» ACTION ITEM
Lines from the line with "ob.location.y = y" to the line with "loft(bm, [(z, h, h, h)" in the entries below, and only those, must be output exactly, with both ends included.

Saved data entries
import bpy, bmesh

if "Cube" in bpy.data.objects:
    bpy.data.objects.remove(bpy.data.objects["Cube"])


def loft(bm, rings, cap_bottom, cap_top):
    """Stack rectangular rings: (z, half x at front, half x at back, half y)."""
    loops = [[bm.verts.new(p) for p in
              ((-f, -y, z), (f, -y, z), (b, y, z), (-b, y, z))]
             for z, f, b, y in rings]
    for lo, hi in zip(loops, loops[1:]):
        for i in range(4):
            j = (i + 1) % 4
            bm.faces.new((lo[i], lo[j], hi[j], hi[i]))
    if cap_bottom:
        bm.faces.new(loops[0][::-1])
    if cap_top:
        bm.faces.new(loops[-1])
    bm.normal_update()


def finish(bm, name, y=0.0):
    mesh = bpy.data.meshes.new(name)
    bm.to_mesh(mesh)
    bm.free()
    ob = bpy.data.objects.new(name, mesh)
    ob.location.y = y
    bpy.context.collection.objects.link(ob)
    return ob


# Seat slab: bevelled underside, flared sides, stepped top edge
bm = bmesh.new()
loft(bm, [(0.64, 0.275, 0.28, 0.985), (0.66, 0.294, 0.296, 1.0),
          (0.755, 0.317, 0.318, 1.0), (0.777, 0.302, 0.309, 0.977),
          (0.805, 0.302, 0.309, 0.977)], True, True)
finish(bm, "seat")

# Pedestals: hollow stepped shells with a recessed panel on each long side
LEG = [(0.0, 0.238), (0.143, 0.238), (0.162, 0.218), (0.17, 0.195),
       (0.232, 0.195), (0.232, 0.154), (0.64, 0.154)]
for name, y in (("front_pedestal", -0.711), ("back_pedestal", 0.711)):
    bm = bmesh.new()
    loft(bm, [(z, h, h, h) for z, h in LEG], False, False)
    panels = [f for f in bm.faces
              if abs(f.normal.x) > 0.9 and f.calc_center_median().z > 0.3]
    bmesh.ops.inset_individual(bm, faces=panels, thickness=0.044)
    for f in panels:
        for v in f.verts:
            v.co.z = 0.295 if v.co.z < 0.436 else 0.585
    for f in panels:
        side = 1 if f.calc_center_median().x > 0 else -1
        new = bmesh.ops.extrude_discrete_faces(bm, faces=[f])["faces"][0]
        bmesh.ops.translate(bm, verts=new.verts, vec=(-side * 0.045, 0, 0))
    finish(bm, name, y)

» RESULT FOR THIS TASK
    ob.location.y = y
    bpy.context.collection.objects.link(ob)
    return ob


# Seat slab: bevelled underside, flared sides, stepped top edge
bm = bmesh.new()
loft(bm, [(0.64, 0.275, 0.28, 0.985), (0.66, 0.294, 0.296, 1.0),
          (0.755, 0.317, 0.318, 1.0), (0.777, 0.302, 0.309, 0.977),
          (0.805, 0.302, 0.309, 0.977)], True, True)
finish(bm, "seat")

# Pedestals: hollow stepped shells with a recessed panel on each long side
LEG = [(0.0, 0.238), (0.143, 0.238), (0.162, 0.218), (0.17, 0.195),
       (0.232, 0.195), (0.232, 0.154), (0.64, 0.154)]
for name, y in (("front_pedestal", -0.711), ("back_pedestal", 0.711)):
    bm = bmesh.new()
    loft(bm, [(z, h, h, h) for z, h in LEG], False, False)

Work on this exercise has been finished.